by Melissa Moore France
Cara Zarecor, owner of White Squirrel Deli & Sweet Shoppe, has perfected the recipe for the just right mix of “slap your mama” Southern comfort foods, creative combination deli sandwiches, and “melt in your mouth” bakery confections. She sea
sons all of her scrumptious menu choices with warm, small town friendliness and serves them up in a cool, coffee house atmosphere, where, of course, coffee and espresso are brewing and milk is frothing. The deli also offers a selection of gift items made by local artisans and an assortment of Olde Tyme Candy, a sweet walk down memory lane. Located at 515A South Poplar Street in Kenton, Tennessee, this deli is the go-to eatery for farmers and foodies and everyone in between.
Sandwiches of the day – subs, croissants, or honey-wheat wraps – include The Rocky Top, The Woo Pig Sooie, and The Barnyard.

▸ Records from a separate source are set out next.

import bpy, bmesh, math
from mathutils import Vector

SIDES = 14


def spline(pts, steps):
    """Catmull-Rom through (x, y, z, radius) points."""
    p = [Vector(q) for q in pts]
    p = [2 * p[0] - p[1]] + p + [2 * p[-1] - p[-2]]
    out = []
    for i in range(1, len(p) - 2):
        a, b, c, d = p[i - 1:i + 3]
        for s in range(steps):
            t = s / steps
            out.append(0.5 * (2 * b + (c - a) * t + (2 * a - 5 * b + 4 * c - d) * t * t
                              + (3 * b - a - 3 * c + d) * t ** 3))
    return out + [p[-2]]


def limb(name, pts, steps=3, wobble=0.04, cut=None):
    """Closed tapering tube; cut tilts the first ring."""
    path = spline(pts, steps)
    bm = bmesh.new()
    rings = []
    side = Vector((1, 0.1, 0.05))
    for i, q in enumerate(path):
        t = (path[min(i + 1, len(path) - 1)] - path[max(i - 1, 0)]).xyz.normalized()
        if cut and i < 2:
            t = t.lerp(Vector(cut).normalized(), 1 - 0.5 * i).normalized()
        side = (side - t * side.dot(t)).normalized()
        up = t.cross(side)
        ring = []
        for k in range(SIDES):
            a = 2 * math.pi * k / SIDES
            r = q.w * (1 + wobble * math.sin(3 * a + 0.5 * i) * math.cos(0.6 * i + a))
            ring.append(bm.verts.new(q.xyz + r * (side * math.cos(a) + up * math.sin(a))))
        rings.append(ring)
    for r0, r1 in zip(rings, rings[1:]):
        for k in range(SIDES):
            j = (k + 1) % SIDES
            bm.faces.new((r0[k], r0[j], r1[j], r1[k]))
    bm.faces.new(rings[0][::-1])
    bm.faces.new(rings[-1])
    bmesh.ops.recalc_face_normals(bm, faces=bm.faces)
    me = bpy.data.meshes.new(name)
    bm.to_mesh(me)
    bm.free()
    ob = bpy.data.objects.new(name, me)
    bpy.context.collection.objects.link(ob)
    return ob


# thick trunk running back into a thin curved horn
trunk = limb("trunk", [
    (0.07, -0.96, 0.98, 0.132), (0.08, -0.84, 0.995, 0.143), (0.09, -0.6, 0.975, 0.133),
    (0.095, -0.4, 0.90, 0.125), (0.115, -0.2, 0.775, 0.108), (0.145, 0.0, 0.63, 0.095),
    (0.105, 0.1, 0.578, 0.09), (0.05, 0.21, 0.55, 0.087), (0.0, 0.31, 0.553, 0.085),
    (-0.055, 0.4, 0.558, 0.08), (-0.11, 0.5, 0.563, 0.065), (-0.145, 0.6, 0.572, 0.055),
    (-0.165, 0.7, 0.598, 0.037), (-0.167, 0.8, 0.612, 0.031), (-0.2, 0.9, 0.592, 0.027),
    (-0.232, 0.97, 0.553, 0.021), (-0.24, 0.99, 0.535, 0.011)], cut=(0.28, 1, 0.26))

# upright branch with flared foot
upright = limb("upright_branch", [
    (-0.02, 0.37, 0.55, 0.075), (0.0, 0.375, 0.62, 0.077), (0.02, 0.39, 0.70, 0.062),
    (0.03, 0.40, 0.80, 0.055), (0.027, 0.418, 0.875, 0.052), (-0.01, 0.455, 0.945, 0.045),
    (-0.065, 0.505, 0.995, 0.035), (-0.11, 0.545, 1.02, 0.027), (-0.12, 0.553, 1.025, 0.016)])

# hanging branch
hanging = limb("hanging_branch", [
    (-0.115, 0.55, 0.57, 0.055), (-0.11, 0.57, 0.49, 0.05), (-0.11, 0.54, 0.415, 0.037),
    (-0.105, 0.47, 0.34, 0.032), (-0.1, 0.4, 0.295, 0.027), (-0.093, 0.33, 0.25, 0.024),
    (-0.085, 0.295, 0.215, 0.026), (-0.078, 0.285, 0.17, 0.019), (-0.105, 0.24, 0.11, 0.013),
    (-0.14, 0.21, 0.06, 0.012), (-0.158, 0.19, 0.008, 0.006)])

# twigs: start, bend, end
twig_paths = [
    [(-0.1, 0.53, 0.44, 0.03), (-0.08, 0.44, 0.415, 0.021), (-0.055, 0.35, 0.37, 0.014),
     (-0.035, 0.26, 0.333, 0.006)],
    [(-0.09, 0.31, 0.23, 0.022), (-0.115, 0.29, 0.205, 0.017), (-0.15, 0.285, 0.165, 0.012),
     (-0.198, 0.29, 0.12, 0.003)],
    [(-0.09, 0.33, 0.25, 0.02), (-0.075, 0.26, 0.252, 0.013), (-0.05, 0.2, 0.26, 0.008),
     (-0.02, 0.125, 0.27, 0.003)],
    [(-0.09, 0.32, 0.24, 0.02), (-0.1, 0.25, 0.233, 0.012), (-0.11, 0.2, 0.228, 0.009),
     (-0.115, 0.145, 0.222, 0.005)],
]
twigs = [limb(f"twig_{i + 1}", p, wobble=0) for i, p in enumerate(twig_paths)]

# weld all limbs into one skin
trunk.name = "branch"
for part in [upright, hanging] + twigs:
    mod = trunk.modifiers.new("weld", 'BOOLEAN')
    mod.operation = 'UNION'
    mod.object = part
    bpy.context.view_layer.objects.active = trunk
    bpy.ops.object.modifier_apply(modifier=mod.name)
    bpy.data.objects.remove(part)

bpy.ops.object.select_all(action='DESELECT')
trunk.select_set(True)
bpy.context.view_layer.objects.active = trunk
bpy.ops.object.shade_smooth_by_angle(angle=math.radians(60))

Classic Poppy Seed Chicken, Baked Chicken’n’ Dumplins, and Italian Baked Ziti are among the Grab’n’Go Hot Lunch of the day selections. The menu also offers Orchard Chicken Salad (a best seller), Fresh Homemade Tuna Salad, Southern Pimento Cheese, and chopped salads. Homemade soup or chili is also available. Recent additions are Paninis made with focaccia bread and Reuben sandwiches built with beef pastrami, fresh sour kraut and homemade Thousand Island dressing. A Greek salad comprised of organic mixed greens is also new to the lineup.
“I call myself a Southern cook,” Cara said, “but I’ve tried to move with the times. Food gets boring. I am always trying something new.” She is proud to serve quality, whole-muscle deli meats, which are sliced in-house. Bulk orders are also sold.
This culinary gem opened in April 2016, and Kenton, home of the white squirrels, was fortunate enough to be chosen as its location due to a hometown tie. Cara is originally from Arkansas, and as an adult she lived in Dyersburg, Tennessee, for almost 20 years. Then, she married Glenn Zarecor, whose grandparents, Wade and Bonnie Zarec
or, had farmed near Kenton. Glenn spent half of his childhood in Knoxville and the other half in Virginia, but he visited his grandparents often. When he was a junior in high school, his family moved back to Kenton. He commuted to UTM and earned an Ag Science degree. After college he began his career with the USDA Farm Services Agency. He has been a County Executive Director of a Farm Services Agency somewhere in Tennessee since he was 21-years-old. When the director position over Lake and Obion counties needed to be filled, Glenn came home.
“While we were dating, I visited Kenton for the first time, and I asked ‘Where do ya’ll eat?’ The romantic notion of opening a restaurant was born,” Cara said. “I’ve heard people say that if the restaurant bug is in you – you have to do it.” Evidently she was exposed to the bug as a child. Cara’s mom owned and operated Linda’s Kitchen, a meat -and -three, in rural northeast Arkansas, which served breakfast and lunch. “I’ve always been in the shadow of my mother. She liked to cook, garden, and sew. She was a modern pioneer. She believed ‘if you can make it – you make it.’ My cooking is a little different from hers. I learned technique and mechanics from her, like not having to measure everything.”
The Zarecors bought a house (built by Glenn’s great-uncle) and property in Kenton with several pecan trees and plenty of room for a garden. Their children are Lizzie, Bailey, Jacob, and Payne. The building they bought to house the deli had been used to store antiques and other odds-and-ends. “My husband is a jack-of-all-trades so we were able to use some of the items left behind for nostalgia’s sake in our remodel.” Cara con
fesses, “I Pinterest my heart out. I love Pinterest.” A door is now the top of a large coffee table in the establishment’s cozy sitting area, an old ironing board painted black makes a unique “Open Mike” sign, and another large old door is actually incorporated into a wall.
Cara worked for an investment broker while raising her children, but she studied art in college. All of her life experience, education, and creative abilities are the perfect blend for her current endeavor. “The deli is my first experience as an entrepreneur. It is the hardest I’ve ever worked, but I love it,” she said. “It is the American Dream to be your own boss and do
what you want to do.”
Plan a visit to the White Squirrel Deli & Sweet Shoppe. Hours are 11 a.m. to 7 p.m. on Monday, Tuesday, Thursday, Friday and Saturday and 11 a.m. to 6 p.m. on Wednesday. Find the deli on Facebook to get up-to-date information about daily specials or go to www.whitesquirreldeli.com for more information. Once you experience the deli’s quality, homemade food with Cara’s creative flare – you’ll be back.